Backups and File Recovery

Snapshots - File server appliance

The Department’s Oracle file server appliance provides redundancy in terms of controllers of the file storage array, parity error correction on the file storage system itself and a complete mirroring of all the file systems on the appliance (each user has their own file system, or share, on the appliance, which  has a mirror). This redundancy provides a robust backup for the members’ of the Department home directories on an ongoing basis.

In addition, for the occasional “Oops” that a user may have, accidentally deleting a file or overwriting its contents, the file server appliance provides “snapshots” of changed files. There 8 daily snapshots (performed at about midnight of each day) and 5 weekly snapshots (performed at about 1am each Monday). These snapshots can be thought of as an incremental back-up, so only changed files within the given period are copied into a snapshot, although the snapshot can access all files within a file system.

*Note: Changed files are only captured after midnight on each day, so if a user creates a file, edits it and then deletes it, the user will not be able to recover that file unless the file was created before midnight and then deleted after midnight.

The snapshots are available in each user’s home directory under the .zfs/snapshot directory.

  • A typical snapshot directory will be named something like: .auto-1385971260
  • You can tell which snapshot is the latest using the “ls -al” command in your .zfs/snapshot directory

Back-ups

System wide back-ups are performed on a daily basis. Of highest priority are back-ups of all home directories. If a file or directory is created and left in place for at least 24 hours our back-ups should have a copy of it. If a file does not exist for a minimum of 24 hours it is likely that our back-ups will not contain a copy of that file.

Although the Department of Computing Science attempts to provide and maintain an extremely reliable back-up service on its systems, students should not expect this service to be 100 per cent reliable. Hardware/software malfunctions and tape media problems can affect the availability of data from the back-up service.
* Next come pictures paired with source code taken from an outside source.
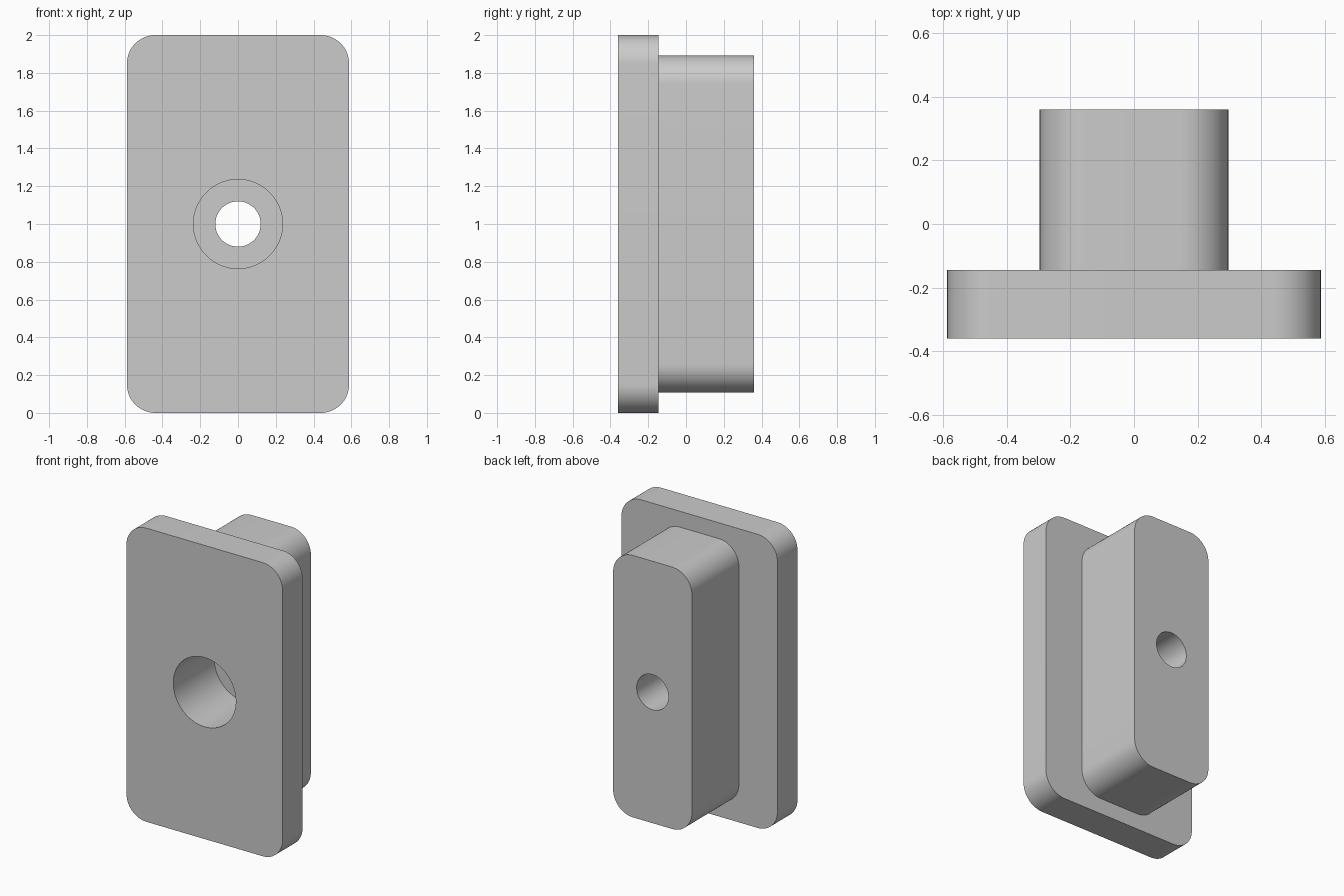
import bpy
import bmesh
from math import cos, sin, pi, radians

SEG = 15                      # segments per rounded corner
COUNT = 4 * (SEG + 1)         # points in every outline
MID_Z = 1.0

cube = bpy.data.objects.get("Cube")
if cube:
    bpy.data.objects.remove(cube, do_unlink=True)


def rounded_rect(half_x, half_z, radius):
    points = []
    for quarter, (sx, sz) in enumerate([(1, 1), (-1, 1), (-1, -1), (1, -1)]):
        for i in range(SEG + 1):
            a = (quarter + i / SEG) * pi / 2
            points.append((sx * (half_x - radius) + radius * cos(a),
                           sz * (half_z - radius) + radius * sin(a)))
    return points


def circle(radius):
    angles = [(i + 0.5) * 2 * pi / COUNT for i in range(COUNT)]
    return [(radius * cos(a), radius * sin(a)) for a in angles]


# Outlines of the flange, the raised block and the stepped hole
flange = rounded_rect(0.588, 1.0, 0.15)
block = rounded_rect(0.297, 0.892, 0.15)
bore = circle(0.12)
counterbore = circle(0.236)

FRONT, SHOULDER, BACK, BORE_FLOOR = -0.36, -0.145, 0.36, 0.08

# Closed skin: over the outside, then back through the hole
sections = [(flange, FRONT), (flange, SHOULDER),
            (block, SHOULDER), (block, BACK),
            (bore, BACK), (bore, BORE_FLOOR),
            (counterbore, BORE_FLOOR), (counterbore, FRONT)]

bm = bmesh.new()
rings = [[bm.verts.new((x, y, MID_Z + z)) for x, z in outline]
         for outline, y in sections]
for k, ring in enumerate(rings):
    following = rings[(k + 1) % len(rings)]
    for i in range(COUNT):
        j = (i + 1) % COUNT
        bm.faces.new((ring[i], ring[j], following[j], following[i]))
bmesh.ops.recalc_face_normals(bm, faces=bm.faces)
mesh = bpy.data.meshes.new("flanged_block")
bm.to_mesh(mesh)
bm.free()

# Plain grey finish
grey = bpy.data.materials.new("plain_grey")
grey.use_nodes = True
colour = (0.6, 0.6, 0.6, 1.0)
grey.diffuse_color = colour
grey.node_tree.nodes["Principled BSDF"].inputs["Base Color"].default_value = colour
mesh.materials.append(grey)

body = bpy.data.objects.new("flanged_block", mesh)
bpy.context.collection.objects.link(body)
bpy.ops.object.select_all(action='DESELECT')
body.select_set(True)
bpy.context.view_layer.objects.active = body
bpy.ops.object.shade_smooth_by_angle(angle=radians(30))
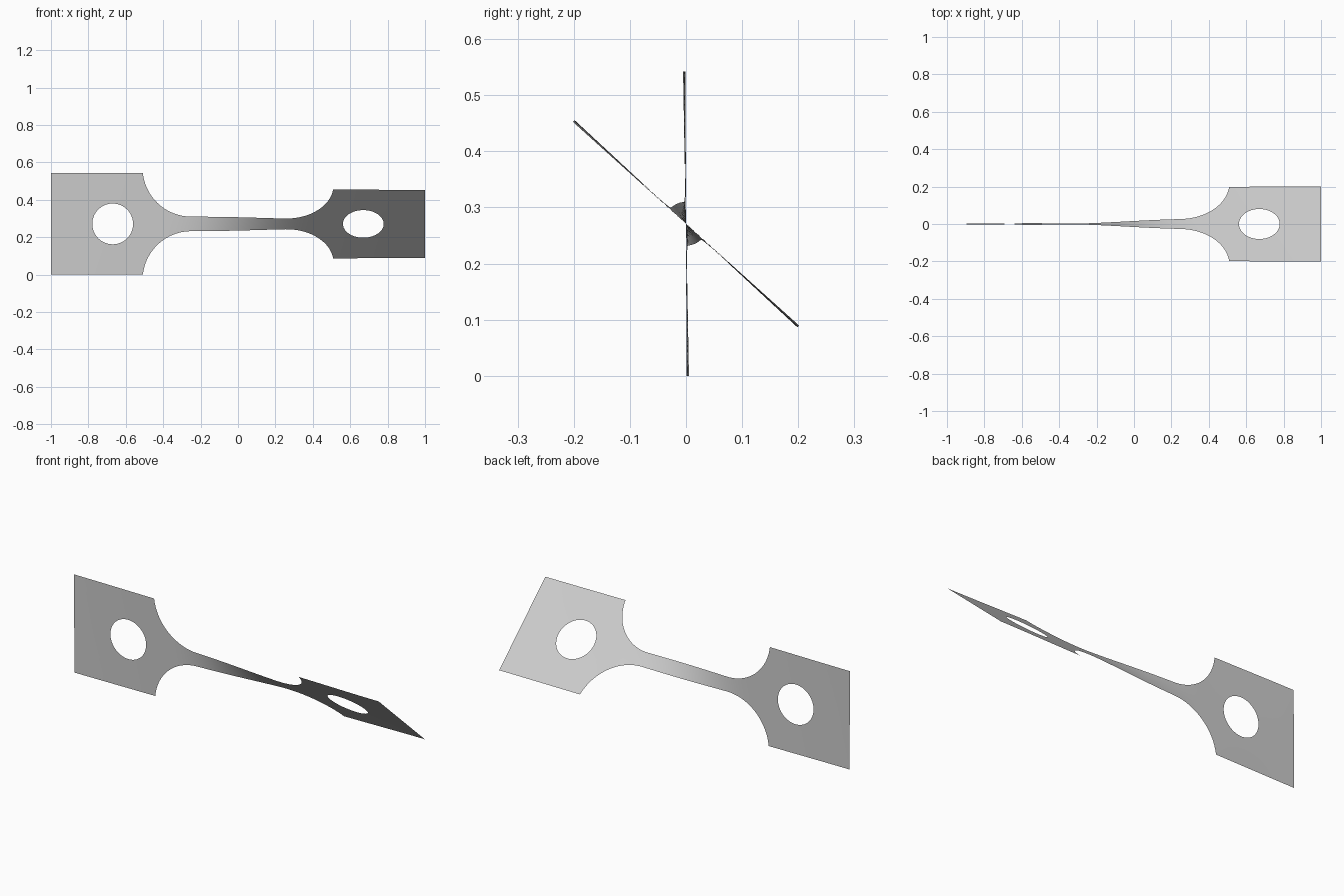
import bpy
import bmesh
from math import sin, cos, radians, sqrt, hypot

cube = bpy.data.objects.get("Cube")
if cube:
    bpy.data.objects.remove(cube, do_unlink=True)

HALF = 0.271            # half width of the end plates
SHOULDER = 0.508        # where plate meets fillet
FILLET_X, FILLET_R, WAIST = 0.25, 0.26, 0.039
HOLE_X, HOLE_R = 0.67, 0.109
ACROSS = 24             # divisions across the strip


def smooth(t):
    t = min(max(t, 0), 1)
    return t * t * (3 - 2 * t)


def twist(x):
    """Twist angle along the strip, nearly all of it in the neck."""
    return radians(0.2 + smooth((x + 1) / 0.6) + 45.8 * smooth((x + 0.4) / 0.8)
                   + smooth((x - 0.4) / 0.6))


def half_width(x):
    d = abs(x) - FILLET_X
    if d <= 0:
        return WAIST
    if abs(x) >= SHOULDER - 1e-6:
        return HALF
    return WAIST + FILLET_R - sqrt(FILLET_R ** 2 - d * d)


def add_grid(bm, rows):
    """Skin consecutive rows of flat (x, v) points with quads."""
    grid = [[bm.verts.new((x, 0, v)) for x, v in row] for row in rows]
    for a, b in zip(grid, grid[1:]):
        for i in range(len(a) - 1):
            bm.faces.new((a[i], b[i], b[i + 1], a[i + 1]))


bm = bmesh.new()

# Waisted neck with rounded shoulders, stations denser at the shoulders
steps = 90
stations = [SHOULDER * sin((i / steps - 0.5) * radians(180)) for i in range(steps + 1)]
add_grid(bm, [[(x, half_width(x) * (2 * j / ACROSS - 1)) for j in range(ACROSS + 1)]
              for x in stations])

# Two end plates, each a ring of quads from the hole out to the rectangle
for side in (-1, 1):
    corners = [(SHOULDER, -HALF), (SHOULDER, HALF), (1, HALF), (1, -HALF)]
    border = []
    for (x0, v0), (x1, v1) in zip(corners, corners[1:] + corners[:1]):
        border += [(x0 + (x1 - x0) * j / ACROSS, v0 + (v1 - v0) * j / ACROSS)
                   for j in range(ACROSS)]
    border.append(border[0])
    rows = []
    for k in range(6):
        row = []
        for x, v in border:
            dx = x - HOLE_X
            r = HOLE_R / hypot(dx, v)
            f = r + (1 - r) * k / 5
            row.append((side * (HOLE_X + dx * f), v * f))
        rows.append(row)
    add_grid(bm, rows)

bmesh.ops.remove_doubles(bm, verts=bm.verts, dist=0.0005)

# Twist the flat sheet about its long axis and lift it to the ground
for vert in bm.verts:
    x, v = vert.co.x, vert.co.z
    a = twist(x)
    vert.co = (x, -v * sin(a), HALF + v * cos(a))

bmesh.ops.recalc_face_normals(bm, faces=bm.faces)
mesh = bpy.data.meshes.new("twisted_strip")
bm.to_mesh(mesh)
bm.free()
strip = bpy.data.objects.new("twisted_strip", mesh)
bpy.context.collection.objects.link(strip)

# Plain grey material
grey = bpy.data.materials.new("light_grey")
grey.use_nodes = True
colour = (0.6, 0.6, 0.6, 1)
grey.diffuse_color = colour
grey.node_tree.nodes["Principled BSDF"].inputs["Base Color"].default_value = colour
mesh.materials.append(grey)

bpy.context.view_layer.objects.active = strip
strip.select_set(True)
bpy.ops.object.shade_smooth_by_angle(angle=radians(30))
Always treat your data with care and attempt to maintain its integrity on your own.

File Recovery

If a user accidentally deletes a file or directory that has been in existence for more than 24 hours it is likely that the file can be recovered. Users can submit a request to Help Desk for a file to be recovered.

The message requesting the recovery should indicate the following:

  • The exact path of the file/directory to be recovered
  • The date from which the file should be recovered (a user might not want the most recent version)

File/directory recoveries will take, at least, a day to perform. The amount of time necessary to perform a recovery increases as the amount of data to be recovered increases.

If you delete a file an hour before you wanted to submit it for the submission deadline, it is extremely unlikely that it can be recovered prior to the submission deadline. In this case you should submit the request for the file recovery to Help Desk and to your instructor or TA (so they know what has happened).